Then there was the well informed individual who provided us with articles on different ways to fix the problems. Nowadays, with the Internet, there is no reason to ever provide a family with articles unless they have specifically requested them. Trust me, they are getting plenty of advice from doctors, nurses, therapists, social workers and other professionals. Most families will have researched and read more than they can ever comprehend on the area of sickness that their child is experiencing. If a family feels that you have information they would like, they will be sure to ask you. 

The natural and holistic friends also began to offer names of herbal remedies and holistic approaches. The challenge here is that many families have just been going through months of medical interventions. They have now lost hope that the medical community can help them and so they are willing to reach out to anyone who throws them a life line. The danger in this is that these kids have many different things going on with their bodies. Without proper guidance, adding herbal remedies into the mix of all of their medicines can quickly become dangerous. I do believe that there is a time and place for holistic eating and wellness. I believe that changing a child's diet can often times help. But trust me when I say, if you are knowledgeable in this area, your friends are aware of your expertise. Again, they will seek you out if this is a path that they would like to explore. When you continue to offer them these choices, it feels that unless they try this path, it is their own fault that their child is still living with this illness. Just as someone who lives a more natural and holistic lifestyle might not choose to try a certain medicine or surgery, so a family may not choose to seek out natural remedies. Please still support them and enter into their lives. Be caring and compassionate and truly respect their choices. 

There was also the optimistic person who stated, "Everything will be all right.

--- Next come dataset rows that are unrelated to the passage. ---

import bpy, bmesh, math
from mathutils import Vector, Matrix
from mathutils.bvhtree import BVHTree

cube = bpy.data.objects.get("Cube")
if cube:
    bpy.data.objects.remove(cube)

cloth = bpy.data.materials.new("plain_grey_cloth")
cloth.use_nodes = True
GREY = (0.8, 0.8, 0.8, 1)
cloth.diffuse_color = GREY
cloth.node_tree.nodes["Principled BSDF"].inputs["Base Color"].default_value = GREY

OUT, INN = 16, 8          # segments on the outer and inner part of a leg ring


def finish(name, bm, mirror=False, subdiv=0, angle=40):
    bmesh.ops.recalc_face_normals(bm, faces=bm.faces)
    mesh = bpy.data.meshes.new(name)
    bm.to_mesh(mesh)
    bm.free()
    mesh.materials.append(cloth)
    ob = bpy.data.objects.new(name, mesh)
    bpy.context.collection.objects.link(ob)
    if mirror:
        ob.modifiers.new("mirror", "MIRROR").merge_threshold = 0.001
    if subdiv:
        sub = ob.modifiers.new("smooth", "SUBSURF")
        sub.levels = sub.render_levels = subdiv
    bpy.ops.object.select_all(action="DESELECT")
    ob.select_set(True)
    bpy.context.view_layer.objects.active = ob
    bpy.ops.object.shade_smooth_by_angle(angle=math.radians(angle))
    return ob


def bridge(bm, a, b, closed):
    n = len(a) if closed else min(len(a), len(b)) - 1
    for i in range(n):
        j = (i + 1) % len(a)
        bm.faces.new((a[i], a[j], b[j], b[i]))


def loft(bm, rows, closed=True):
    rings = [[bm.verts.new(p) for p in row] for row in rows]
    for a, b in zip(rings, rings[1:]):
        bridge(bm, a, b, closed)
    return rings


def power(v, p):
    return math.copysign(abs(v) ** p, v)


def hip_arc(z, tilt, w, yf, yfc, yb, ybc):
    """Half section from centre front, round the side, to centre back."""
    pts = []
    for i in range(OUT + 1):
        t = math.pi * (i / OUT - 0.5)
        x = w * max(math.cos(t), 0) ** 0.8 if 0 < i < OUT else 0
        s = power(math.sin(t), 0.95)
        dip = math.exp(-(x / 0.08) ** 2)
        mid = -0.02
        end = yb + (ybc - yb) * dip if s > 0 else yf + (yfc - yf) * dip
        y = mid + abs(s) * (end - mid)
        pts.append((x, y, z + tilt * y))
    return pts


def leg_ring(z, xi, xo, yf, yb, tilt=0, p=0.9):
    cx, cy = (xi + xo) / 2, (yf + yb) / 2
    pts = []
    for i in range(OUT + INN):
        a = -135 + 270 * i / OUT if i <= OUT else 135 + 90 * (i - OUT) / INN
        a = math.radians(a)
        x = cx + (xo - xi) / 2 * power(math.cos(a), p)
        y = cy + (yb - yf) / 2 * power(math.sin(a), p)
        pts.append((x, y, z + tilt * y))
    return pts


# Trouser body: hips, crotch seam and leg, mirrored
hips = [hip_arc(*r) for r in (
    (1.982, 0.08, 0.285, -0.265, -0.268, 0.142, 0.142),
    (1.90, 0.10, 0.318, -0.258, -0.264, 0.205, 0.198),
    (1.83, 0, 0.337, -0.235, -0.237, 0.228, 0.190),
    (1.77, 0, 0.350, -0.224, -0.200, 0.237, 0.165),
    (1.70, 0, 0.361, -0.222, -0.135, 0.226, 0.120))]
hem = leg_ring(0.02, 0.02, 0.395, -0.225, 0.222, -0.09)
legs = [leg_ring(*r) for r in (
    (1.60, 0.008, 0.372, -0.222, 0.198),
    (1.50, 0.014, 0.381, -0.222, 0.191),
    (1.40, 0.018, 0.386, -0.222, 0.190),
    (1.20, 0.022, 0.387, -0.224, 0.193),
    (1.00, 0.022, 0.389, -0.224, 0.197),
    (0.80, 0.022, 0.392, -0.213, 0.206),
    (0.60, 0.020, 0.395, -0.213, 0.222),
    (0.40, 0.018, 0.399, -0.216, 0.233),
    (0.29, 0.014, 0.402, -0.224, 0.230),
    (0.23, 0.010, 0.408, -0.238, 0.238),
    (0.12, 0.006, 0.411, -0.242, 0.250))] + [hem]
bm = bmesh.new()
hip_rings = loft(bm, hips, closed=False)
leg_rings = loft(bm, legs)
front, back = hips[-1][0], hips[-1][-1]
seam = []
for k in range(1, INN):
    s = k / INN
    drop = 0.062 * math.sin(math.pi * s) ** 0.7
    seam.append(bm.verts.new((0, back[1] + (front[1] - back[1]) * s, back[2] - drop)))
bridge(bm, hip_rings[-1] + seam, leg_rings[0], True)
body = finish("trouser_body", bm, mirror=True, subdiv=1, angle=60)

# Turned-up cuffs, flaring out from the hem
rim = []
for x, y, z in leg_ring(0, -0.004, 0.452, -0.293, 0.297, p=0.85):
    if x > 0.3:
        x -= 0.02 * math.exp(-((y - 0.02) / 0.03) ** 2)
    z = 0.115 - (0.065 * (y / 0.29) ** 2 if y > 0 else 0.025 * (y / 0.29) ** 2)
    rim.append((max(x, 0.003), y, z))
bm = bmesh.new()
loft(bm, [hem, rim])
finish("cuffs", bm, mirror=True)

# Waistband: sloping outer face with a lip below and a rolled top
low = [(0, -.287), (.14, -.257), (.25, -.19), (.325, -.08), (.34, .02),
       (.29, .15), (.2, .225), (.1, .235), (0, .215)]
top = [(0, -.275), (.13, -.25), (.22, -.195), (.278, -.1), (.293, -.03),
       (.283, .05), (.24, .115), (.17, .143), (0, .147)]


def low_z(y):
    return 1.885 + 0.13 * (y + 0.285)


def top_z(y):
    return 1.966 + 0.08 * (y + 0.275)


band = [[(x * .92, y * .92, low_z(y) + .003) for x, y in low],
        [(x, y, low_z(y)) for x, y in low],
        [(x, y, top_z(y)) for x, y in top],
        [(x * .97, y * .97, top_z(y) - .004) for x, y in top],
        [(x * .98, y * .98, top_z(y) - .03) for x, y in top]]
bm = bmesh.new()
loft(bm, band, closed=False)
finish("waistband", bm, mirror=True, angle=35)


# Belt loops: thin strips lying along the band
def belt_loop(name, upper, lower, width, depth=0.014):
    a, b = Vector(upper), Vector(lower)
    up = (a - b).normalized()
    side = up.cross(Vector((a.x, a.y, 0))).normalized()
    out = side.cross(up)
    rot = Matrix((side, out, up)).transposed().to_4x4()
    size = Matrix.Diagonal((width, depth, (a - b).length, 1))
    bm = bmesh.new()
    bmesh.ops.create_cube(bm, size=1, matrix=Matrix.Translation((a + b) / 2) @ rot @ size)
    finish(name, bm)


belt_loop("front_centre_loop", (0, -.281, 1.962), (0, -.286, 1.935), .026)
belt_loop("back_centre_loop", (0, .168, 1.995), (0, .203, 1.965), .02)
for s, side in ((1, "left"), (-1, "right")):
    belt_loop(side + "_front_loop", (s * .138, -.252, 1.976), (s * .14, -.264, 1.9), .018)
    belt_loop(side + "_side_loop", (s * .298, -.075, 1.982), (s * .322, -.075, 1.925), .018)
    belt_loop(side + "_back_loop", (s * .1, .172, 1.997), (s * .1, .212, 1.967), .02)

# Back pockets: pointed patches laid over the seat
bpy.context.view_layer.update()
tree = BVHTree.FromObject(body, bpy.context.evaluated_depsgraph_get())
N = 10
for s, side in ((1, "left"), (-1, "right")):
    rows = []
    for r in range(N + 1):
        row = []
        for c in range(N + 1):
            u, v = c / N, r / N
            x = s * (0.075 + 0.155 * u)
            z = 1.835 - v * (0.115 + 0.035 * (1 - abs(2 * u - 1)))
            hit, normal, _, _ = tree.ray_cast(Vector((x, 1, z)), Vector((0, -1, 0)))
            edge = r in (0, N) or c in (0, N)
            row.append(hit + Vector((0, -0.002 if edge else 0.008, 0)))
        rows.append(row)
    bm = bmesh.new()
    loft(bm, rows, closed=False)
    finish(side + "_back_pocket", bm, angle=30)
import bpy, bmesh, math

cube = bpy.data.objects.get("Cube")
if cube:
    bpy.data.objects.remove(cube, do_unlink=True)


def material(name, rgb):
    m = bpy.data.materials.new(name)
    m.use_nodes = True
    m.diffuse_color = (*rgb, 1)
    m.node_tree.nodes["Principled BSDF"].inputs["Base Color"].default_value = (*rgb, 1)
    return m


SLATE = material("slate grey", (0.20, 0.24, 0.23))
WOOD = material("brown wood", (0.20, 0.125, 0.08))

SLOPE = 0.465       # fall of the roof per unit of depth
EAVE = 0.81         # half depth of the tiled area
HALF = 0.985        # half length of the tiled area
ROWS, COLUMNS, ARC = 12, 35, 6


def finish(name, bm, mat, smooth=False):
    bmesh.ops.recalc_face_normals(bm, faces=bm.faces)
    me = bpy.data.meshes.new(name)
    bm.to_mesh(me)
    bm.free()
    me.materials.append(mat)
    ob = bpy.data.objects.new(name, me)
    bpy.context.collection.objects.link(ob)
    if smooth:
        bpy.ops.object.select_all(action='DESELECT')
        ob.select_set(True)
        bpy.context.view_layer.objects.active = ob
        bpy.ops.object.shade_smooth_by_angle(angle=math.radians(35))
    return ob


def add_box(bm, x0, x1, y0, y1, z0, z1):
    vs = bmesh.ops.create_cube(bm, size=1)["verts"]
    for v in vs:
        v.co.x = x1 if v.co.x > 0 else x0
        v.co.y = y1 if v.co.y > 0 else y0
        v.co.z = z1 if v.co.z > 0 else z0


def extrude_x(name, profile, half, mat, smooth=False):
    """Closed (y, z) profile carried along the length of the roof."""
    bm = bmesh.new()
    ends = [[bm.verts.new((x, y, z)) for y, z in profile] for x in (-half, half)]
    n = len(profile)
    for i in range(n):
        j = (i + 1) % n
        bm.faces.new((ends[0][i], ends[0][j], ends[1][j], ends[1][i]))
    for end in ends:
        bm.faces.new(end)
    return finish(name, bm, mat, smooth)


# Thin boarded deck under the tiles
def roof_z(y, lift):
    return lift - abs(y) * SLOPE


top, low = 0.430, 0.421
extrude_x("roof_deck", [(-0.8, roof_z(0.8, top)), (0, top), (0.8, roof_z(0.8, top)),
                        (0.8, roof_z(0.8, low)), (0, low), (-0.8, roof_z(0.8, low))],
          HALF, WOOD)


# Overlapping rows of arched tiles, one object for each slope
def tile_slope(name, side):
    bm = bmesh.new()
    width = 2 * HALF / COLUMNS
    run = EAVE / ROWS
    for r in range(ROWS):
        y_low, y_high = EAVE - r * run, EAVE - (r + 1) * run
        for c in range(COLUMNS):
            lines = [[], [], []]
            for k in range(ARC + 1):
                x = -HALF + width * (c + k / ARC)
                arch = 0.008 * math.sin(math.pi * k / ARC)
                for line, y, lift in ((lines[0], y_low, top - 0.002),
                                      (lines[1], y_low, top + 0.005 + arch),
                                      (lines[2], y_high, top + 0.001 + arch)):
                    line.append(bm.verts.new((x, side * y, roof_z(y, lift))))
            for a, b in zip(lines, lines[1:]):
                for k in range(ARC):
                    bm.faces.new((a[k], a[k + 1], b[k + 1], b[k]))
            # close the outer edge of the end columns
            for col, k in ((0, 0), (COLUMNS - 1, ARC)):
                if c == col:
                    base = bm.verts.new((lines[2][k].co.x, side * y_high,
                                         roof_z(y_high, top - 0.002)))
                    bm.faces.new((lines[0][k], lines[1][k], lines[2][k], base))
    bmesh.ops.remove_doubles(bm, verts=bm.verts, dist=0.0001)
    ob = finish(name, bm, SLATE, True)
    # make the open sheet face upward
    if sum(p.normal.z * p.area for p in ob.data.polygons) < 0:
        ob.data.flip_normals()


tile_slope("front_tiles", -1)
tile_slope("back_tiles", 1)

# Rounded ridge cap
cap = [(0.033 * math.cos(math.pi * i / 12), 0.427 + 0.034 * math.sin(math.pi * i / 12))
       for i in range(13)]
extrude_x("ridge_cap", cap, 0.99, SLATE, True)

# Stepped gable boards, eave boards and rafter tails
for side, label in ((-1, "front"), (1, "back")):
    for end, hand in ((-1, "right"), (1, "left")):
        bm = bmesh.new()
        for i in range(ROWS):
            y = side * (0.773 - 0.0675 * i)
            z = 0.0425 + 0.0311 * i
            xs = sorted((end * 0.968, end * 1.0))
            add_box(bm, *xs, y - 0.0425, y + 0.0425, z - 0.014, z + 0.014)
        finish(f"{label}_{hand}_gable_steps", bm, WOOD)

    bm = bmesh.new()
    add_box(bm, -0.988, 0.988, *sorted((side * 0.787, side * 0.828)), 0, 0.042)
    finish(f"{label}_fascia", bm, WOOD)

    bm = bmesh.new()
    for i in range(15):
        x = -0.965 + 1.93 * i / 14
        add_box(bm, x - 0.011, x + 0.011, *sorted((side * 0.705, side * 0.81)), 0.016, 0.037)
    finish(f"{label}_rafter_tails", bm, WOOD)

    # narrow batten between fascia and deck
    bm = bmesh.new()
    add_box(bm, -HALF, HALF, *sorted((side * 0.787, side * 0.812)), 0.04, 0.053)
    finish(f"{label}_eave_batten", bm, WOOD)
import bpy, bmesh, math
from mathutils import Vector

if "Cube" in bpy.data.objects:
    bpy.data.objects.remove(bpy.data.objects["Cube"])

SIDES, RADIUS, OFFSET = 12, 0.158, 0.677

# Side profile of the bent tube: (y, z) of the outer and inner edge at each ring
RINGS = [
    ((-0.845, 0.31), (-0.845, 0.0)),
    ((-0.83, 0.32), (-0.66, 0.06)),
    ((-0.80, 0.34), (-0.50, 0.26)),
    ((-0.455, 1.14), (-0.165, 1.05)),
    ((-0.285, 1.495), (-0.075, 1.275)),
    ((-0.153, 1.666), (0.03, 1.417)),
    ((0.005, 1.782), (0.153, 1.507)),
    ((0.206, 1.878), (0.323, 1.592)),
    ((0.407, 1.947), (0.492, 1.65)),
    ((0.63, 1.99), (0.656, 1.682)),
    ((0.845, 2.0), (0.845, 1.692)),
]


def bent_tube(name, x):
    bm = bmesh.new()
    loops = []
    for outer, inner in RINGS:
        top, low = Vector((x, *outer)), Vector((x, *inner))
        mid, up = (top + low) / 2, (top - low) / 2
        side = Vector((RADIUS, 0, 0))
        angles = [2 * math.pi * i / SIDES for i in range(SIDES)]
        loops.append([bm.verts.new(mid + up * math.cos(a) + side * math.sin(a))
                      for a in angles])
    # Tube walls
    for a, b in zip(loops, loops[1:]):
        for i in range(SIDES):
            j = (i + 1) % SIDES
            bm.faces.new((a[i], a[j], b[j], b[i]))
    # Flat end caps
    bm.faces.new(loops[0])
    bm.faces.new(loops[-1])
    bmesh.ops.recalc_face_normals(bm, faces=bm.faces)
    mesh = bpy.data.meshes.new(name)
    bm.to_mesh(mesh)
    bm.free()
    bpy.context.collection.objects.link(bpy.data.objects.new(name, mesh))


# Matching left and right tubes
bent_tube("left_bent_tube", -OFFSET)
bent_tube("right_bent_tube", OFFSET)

Just wait and see." This advice first of all is so wrong. Oftentimes, these families will never see a healing this side of heaven. They have now entered into a completely new way of life that they did not ask for. Of course, there will be good times and they will eventually adjust to this new life, but to rush that along is cruel and heartless. Try to imagine what your life would look and feel like if you had just experienced what they are going through. Spend some time with those feelings of despair. And then come along side the family with no promises of a brighter tomorrow, but with the offer of a helping hand to hold along the way.

Once you have walked with your friend for a year or two and have earned the right to give advice, you will know when the time is right to speak and when your words will no longer be looked upon as a quick fix but as a healing balm that will bring comfort and relief.

Again, I share this truly out of love. We so often get this area wrong and our well meaning intentions bring hurt rather than healing. Please take my advice to heart and the next time a word of advice forms on your lips, close your mouth, reach out your hand, come along side and begin walking the path with your friend.


  1. this was an amazing post! Thank you for your infinite love and compassion! You are as true as they come! I am blessed!!

    1. Laetitia, thank you for being such a dear and supportive friend. Looking forward to our time together this week.

  2. Thanks Denice you always new how to say the right things honestly and with love. Thanks for sharing, I have so many friends that have children with autism and other special needs, this really spoke to me. Marty

    1. Marty, thank you for taking the time to read and to take it to heart. I am sure that your many friends appreciate your care and sensitivity to their feelings and needs. Thank you also for taking the time to post a comment. The feedback is so helpful to me as I prepare future posts. Have a great Christmas.